Stored data entries:
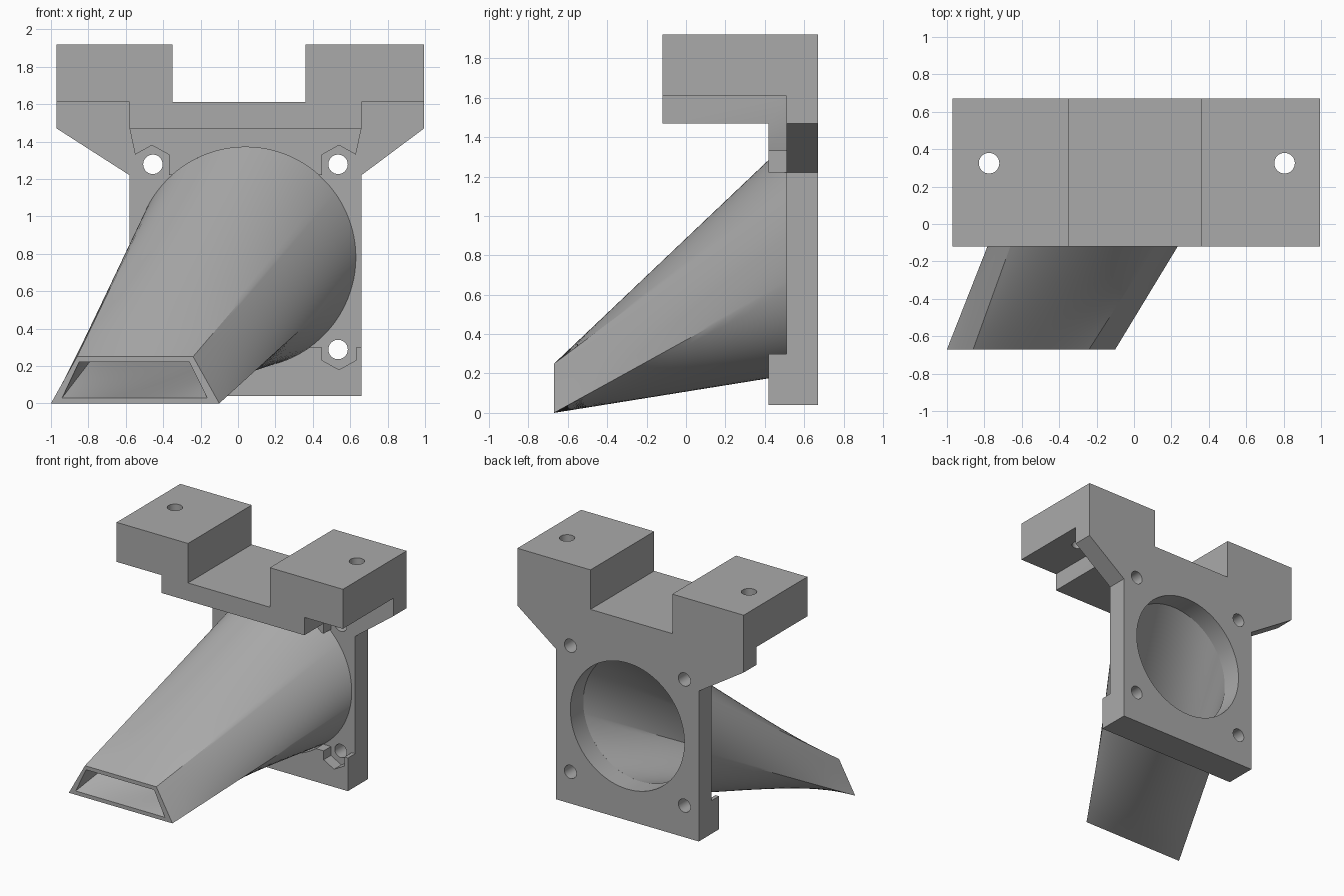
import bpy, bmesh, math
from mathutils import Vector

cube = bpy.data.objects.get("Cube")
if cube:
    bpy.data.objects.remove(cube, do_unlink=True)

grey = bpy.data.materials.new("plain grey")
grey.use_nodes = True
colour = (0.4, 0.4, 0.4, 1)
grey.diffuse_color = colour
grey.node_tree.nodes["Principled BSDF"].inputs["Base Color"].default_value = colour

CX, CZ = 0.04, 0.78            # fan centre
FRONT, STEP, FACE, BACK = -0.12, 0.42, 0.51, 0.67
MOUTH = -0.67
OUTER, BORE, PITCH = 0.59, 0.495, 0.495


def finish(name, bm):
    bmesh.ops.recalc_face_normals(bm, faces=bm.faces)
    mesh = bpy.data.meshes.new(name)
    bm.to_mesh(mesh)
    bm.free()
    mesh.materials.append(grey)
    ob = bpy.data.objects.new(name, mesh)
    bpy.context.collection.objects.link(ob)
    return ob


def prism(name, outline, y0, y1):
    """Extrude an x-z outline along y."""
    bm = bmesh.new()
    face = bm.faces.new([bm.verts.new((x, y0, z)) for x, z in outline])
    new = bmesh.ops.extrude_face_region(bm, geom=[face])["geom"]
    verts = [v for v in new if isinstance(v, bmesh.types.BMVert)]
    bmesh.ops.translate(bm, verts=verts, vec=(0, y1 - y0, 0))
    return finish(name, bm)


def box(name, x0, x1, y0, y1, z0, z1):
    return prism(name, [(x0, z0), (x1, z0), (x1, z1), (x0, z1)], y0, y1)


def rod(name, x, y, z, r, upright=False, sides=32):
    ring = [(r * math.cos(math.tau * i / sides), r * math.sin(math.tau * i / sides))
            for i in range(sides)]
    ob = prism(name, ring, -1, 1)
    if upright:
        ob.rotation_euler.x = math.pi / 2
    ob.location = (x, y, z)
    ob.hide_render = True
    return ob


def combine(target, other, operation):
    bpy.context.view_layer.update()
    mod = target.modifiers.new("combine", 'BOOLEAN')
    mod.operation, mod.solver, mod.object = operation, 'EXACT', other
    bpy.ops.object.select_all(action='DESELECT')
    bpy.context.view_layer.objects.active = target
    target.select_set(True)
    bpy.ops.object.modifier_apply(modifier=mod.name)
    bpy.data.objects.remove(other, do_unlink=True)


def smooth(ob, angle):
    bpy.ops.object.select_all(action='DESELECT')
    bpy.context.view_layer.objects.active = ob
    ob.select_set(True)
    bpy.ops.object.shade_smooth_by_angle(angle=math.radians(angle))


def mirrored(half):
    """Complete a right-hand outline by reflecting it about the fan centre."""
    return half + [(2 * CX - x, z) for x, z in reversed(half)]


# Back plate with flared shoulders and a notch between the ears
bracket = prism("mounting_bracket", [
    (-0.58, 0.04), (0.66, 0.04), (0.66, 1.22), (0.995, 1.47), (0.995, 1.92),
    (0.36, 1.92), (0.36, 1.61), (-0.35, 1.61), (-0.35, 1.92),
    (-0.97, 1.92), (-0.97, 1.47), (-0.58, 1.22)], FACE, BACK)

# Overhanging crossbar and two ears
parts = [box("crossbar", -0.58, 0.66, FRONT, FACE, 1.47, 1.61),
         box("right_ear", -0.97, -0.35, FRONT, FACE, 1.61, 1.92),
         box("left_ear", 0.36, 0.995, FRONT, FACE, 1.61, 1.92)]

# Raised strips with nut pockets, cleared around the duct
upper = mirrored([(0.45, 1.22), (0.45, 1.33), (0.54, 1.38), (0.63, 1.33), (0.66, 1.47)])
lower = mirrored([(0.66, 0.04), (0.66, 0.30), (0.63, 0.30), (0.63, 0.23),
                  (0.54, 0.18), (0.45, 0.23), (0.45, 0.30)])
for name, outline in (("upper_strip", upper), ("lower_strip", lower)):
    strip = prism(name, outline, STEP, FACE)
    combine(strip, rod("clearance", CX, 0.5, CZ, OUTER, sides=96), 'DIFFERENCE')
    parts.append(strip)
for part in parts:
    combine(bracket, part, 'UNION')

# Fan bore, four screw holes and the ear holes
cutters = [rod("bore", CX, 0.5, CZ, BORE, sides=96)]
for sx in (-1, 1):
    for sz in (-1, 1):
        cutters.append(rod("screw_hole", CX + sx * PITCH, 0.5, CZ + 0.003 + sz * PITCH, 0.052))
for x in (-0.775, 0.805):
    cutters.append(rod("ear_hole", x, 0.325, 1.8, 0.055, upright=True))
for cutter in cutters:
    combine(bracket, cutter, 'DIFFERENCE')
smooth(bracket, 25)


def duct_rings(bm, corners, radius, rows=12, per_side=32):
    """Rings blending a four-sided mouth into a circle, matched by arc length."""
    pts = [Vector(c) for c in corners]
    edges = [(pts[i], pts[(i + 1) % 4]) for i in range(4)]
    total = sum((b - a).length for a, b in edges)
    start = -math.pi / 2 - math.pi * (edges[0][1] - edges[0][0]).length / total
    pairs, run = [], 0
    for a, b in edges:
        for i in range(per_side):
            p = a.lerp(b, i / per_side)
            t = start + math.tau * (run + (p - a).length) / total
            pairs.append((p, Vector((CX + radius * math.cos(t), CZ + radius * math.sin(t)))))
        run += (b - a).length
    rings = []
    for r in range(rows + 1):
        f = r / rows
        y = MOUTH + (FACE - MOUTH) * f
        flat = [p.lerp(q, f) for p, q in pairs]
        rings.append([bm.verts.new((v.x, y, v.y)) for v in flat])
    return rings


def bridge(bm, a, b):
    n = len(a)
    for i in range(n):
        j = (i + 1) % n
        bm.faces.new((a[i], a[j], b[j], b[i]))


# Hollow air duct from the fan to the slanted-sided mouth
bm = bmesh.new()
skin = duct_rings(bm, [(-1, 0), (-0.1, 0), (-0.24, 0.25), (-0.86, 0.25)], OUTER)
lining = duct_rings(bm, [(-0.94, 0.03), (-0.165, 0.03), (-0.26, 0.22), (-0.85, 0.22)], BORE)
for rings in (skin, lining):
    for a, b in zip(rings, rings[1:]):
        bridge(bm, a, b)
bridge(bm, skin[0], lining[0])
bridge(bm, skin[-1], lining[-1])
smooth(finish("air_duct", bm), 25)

* * *

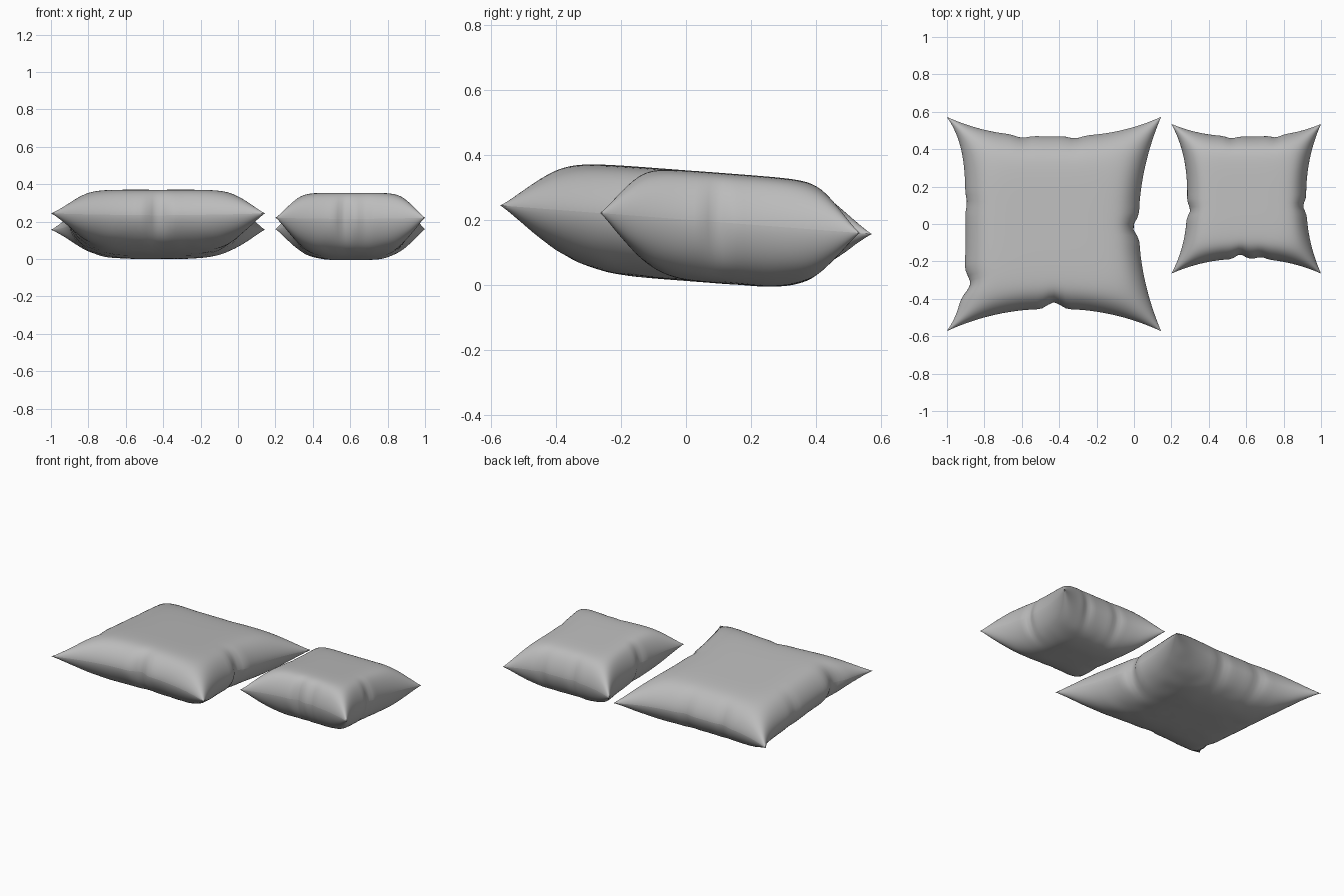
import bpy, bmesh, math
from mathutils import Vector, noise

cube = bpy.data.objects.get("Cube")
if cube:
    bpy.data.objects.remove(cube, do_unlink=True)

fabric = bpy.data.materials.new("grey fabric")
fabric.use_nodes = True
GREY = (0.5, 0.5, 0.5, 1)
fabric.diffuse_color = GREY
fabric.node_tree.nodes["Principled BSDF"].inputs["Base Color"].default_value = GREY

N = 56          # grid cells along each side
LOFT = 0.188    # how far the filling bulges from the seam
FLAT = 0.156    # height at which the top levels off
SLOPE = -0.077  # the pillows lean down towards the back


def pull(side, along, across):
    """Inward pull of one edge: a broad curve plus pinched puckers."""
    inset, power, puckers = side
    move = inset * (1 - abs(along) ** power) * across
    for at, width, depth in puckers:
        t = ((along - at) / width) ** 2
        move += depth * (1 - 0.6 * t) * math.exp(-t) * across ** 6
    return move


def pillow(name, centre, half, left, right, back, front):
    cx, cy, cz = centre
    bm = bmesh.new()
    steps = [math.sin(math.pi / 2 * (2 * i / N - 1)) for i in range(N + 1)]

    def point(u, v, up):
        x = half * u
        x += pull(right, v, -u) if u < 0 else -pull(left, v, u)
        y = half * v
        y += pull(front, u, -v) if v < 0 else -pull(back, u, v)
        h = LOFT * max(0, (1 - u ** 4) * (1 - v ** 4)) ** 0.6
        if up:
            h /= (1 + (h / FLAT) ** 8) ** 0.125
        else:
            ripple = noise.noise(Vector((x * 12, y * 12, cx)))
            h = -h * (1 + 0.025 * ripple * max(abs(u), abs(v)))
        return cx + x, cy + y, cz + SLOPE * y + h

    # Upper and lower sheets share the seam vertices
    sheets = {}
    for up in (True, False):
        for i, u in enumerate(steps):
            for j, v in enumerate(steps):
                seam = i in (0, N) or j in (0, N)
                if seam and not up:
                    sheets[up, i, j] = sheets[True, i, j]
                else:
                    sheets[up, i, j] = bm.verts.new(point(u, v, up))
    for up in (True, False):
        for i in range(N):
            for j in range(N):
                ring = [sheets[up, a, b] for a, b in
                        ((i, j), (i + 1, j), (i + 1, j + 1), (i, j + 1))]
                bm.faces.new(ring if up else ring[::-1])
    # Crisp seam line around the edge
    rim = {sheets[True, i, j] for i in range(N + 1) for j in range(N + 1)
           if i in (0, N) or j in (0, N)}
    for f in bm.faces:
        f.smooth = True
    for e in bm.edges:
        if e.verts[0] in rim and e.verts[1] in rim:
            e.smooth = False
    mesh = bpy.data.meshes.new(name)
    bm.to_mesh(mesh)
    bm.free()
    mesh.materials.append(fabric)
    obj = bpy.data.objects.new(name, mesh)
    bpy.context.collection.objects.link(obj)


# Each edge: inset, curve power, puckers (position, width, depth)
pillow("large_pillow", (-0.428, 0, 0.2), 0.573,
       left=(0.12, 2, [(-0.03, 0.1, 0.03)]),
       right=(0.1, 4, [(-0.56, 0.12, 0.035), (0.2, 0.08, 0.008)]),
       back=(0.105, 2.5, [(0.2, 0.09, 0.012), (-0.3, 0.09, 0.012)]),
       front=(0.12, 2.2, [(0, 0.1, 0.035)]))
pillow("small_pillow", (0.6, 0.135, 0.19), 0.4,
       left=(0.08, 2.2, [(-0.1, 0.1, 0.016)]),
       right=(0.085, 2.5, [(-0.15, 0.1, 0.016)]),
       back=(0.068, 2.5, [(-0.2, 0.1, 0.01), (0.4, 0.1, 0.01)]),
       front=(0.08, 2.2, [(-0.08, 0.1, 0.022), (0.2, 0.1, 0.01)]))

What is being asked =>
Lines containing the word "noise" are to be pulled from the records and copied.

Response box =>
from mathutils import Vector, noise
            ripple = noise.noise(Vector((x * 12, y * 12, cx)))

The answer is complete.